YOUR OBJECTIVE -
Pictures are not part of the copy; reproduce the remaining data exactly.

Content starts

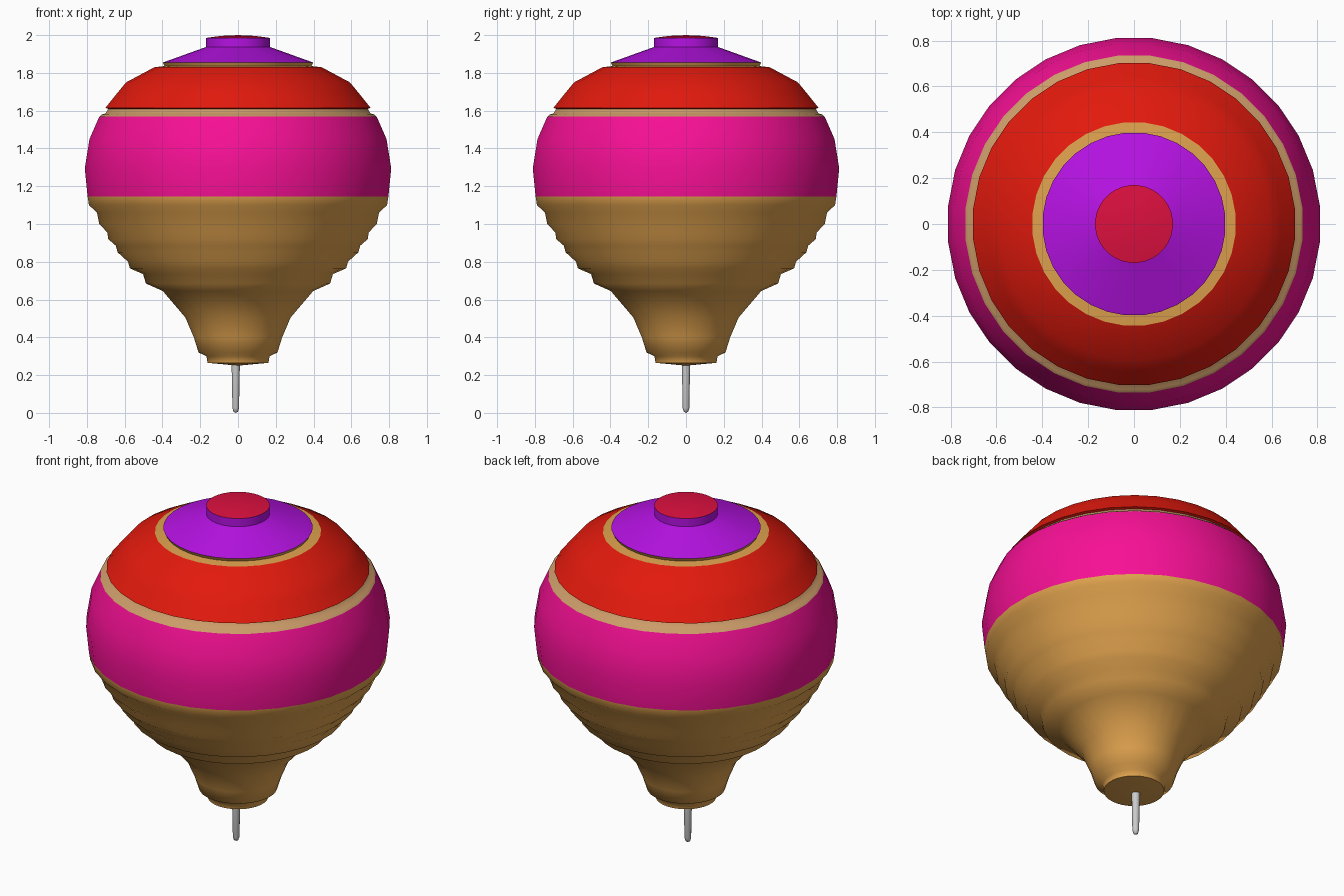
import bpy, bmesh, math

if "Cube" in bpy.data.objects:
    bpy.data.objects.remove(bpy.data.objects["Cube"])

SIDES = 32


def material(name, rgb):
    m = bpy.data.materials.new(name)
    m.diffuse_color = (*rgb, 1)
    m.use_nodes = True
    m.node_tree.nodes["Principled BSDF"].inputs["Base Color"].default_value = m.diffuse_color
    return m


def lathe(name, profile, mat=None, sides=SIDES, x=0.0, angle=50):
    """Spin a (radius, height) profile, listed top to bottom, around z."""
    bm = bmesh.new()
    rings = []
    for r, z in profile:
        if r == 0:
            rings.append([bm.verts.new((x, 0, z))] * sides)
        else:
            steps = [2 * math.pi * (i + 0.5) / sides for i in range(sides)]
            rings.append([bm.verts.new((x + r * math.cos(a), r * math.sin(a), z)) for a in steps])
    for top, low in zip(rings, rings[1:]):
        for i in range(sides):
            j = (i + 1) % sides
            corners = dict.fromkeys((top[i], low[i], low[j], top[j]))
            bm.faces.new(list(corners))
    mesh = bpy.data.meshes.new(name)
    bm.to_mesh(mesh)
    bm.free()
    obj = bpy.data.objects.new(name, mesh)
    bpy.context.collection.objects.link(obj)
    if mat:
        mesh.materials.append(mat)
    bpy.ops.object.select_all(action='DESELECT')
    obj.select_set(True)
    bpy.context.view_layer.objects.active = obj
    bpy.ops.object.shade_smooth_by_angle(angle=math.radians(angle))
    return obj


wood = material("wood", (0.74, 0.36, 0.075))
pale = material("pale_wood", (0.60, 0.33, 0.14))
pink = material("pink_paint", (0.93, 0.005, 0.30))
red = material("red_paint", (0.76, 0.01, 0.004))
purple = material("purple_paint", (0.46, 0.006, 0.76))
crimson = material("crimson_paint", (0.72, 0.005, 0.05))

# Painted crown
lathe("top_button", [(0, 2.0), (0.09, 1.996), (0.17, 1.985)], crimson)
lathe("crown_cone", [(0.17, 1.985), (0.17, 1.937), (0.40, 1.855)], purple, angle=30)
lathe("crown_ring", [(0.40, 1.855), (0.39, 1.836), (0.445, 1.83)], wood)
lathe("upper_dome", [(0.445, 1.83), (0.595, 1.75), (0.645, 1.69), (0.705, 1.615), (0.69, 1.61)], red)

# Groove and widest band
lathe("shoulder_ring", [(0.69, 1.61), (0.705, 1.585), (0.725, 1.58), (0.738, 1.568)], pale)
lathe("middle_band", [(0.738, 1.568), (0.79, 1.45), (0.815, 1.295), (0.80, 1.145)], pink)

# Stepped wooden lower body for winding the string
lathe("lower_body", [
    (0.80, 1.145), (0.793, 1.10), (0.75, 1.06), (0.738, 1.0), (0.695, 0.955),
    (0.69, 0.92), (0.65, 0.885), (0.64, 0.85), (0.585, 0.80), (0.575, 0.765),
    (0.505, 0.735), (0.49, 0.685), (0.40, 0.645), (0.28, 0.505), (0.235, 0.40),
    (0.21, 0.32), (0.168, 0.30), (0.162, 0.265), (0, 0.25)], wood, angle=60)

# Metal spinning tip
lathe("metal_tip", [(0, 0.27), (0.023, 0.27), (0.018, 0.025), (0.012, 0.006), (0, 0)],
      sides=12, x=-0.012)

Content ends

EXPECTED ANSWER -
import bpy, bmesh, math

if "Cube" in bpy.data.objects:
    bpy.data.objects.remove(bpy.data.objects["Cube"])

SIDES = 32


def material(name, rgb):
    m = bpy.data.materials.new(name)
    m.diffuse_color = (*rgb, 1)
    m.use_nodes = True
    m.node_tree.nodes["Principled BSDF"].inputs["Base Color"].default_value = m.diffuse_color
    return m


def lathe(name, profile, mat=None, sides=SIDES, x=0.0, angle=50):
    """Spin a (radius, height) profile, listed top to bottom, around z."""
    bm = bmesh.new()
    rings = []
    for r, z in profile:
        if r == 0:
            rings.append([bm.verts.new((x, 0, z))] * sides)
        else:
            steps = [2 * math.pi * (i + 0.5) / sides for i in range(sides)]
            rings.append([bm.verts.new((x + r * math.cos(a), r * math.sin(a), z)) for a in steps])
    for top, low in zip(rings, rings[1:]):
        for i in range(sides):
            j = (i + 1) % sides
            corners = dict.fromkeys((top[i], low[i], low[j], top[j]))
            bm.faces.new(list(corners))
    mesh = bpy.data.meshes.new(name)
    bm.to_mesh(mesh)
    bm.free()
    obj = bpy.data.objects.new(name, mesh)
    bpy.context.collection.objects.link(obj)
    if mat:
        mesh.materials.append(mat)
    bpy.ops.object.select_all(action='DESELECT')
    obj.select_set(True)
    bpy.context.view_layer.objects.active = obj
    bpy.ops.object.shade_smooth_by_angle(angle=math.radians(angle))
    return obj


wood = material("wood", (0.74, 0.36, 0.075))
pale = material("pale_wood", (0.60, 0.33, 0.14))
pink = material("pink_paint", (0.93, 0.005, 0.30))
red = material("red_paint", (0.76, 0.01, 0.004))
purple = material("purple_paint", (0.46, 0.006, 0.76))
crimson = material("crimson_paint", (0.72, 0.005, 0.05))

# Painted crown
lathe("top_button", [(0, 2.0), (0.09, 1.996), (0.17, 1.985)], crimson)
lathe("crown_cone", [(0.17, 1.985), (0.17, 1.937), (0.40, 1.855)], purple, angle=30)
lathe("crown_ring", [(0.40, 1.855), (0.39, 1.836), (0.445, 1.83)], wood)
lathe("upper_dome", [(0.445, 1.83), (0.595, 1.75), (0.645, 1.69), (0.705, 1.615), (0.69, 1.61)], red)

# Groove and widest band
lathe("shoulder_ring", [(0.69, 1.61), (0.705, 1.585), (0.725, 1.58), (0.738, 1.568)], pale)
lathe("middle_band", [(0.738, 1.568), (0.79, 1.45), (0.815, 1.295), (0.80, 1.145)], pink)

# Stepped wooden lower body for winding the string
lathe("lower_body", [
    (0.80, 1.145), (0.793, 1.10), (0.75, 1.06), (0.738, 1.0), (0.695, 0.955),
    (0.69, 0.92), (0.65, 0.885), (0.64, 0.85), (0.585, 0.80), (0.575, 0.765),
    (0.505, 0.735), (0.49, 0.685), (0.40, 0.645), (0.28, 0.505), (0.235, 0.40),
    (0.21, 0.32), (0.168, 0.30), (0.162, 0.265), (0, 0.25)], wood, angle=60)

# Metal spinning tip
lathe("metal_tip", [(0, 0.27), (0.023, 0.27), (0.018, 0.025), (0.012, 0.006), (0, 0)],
      sides=12, x=-0.012)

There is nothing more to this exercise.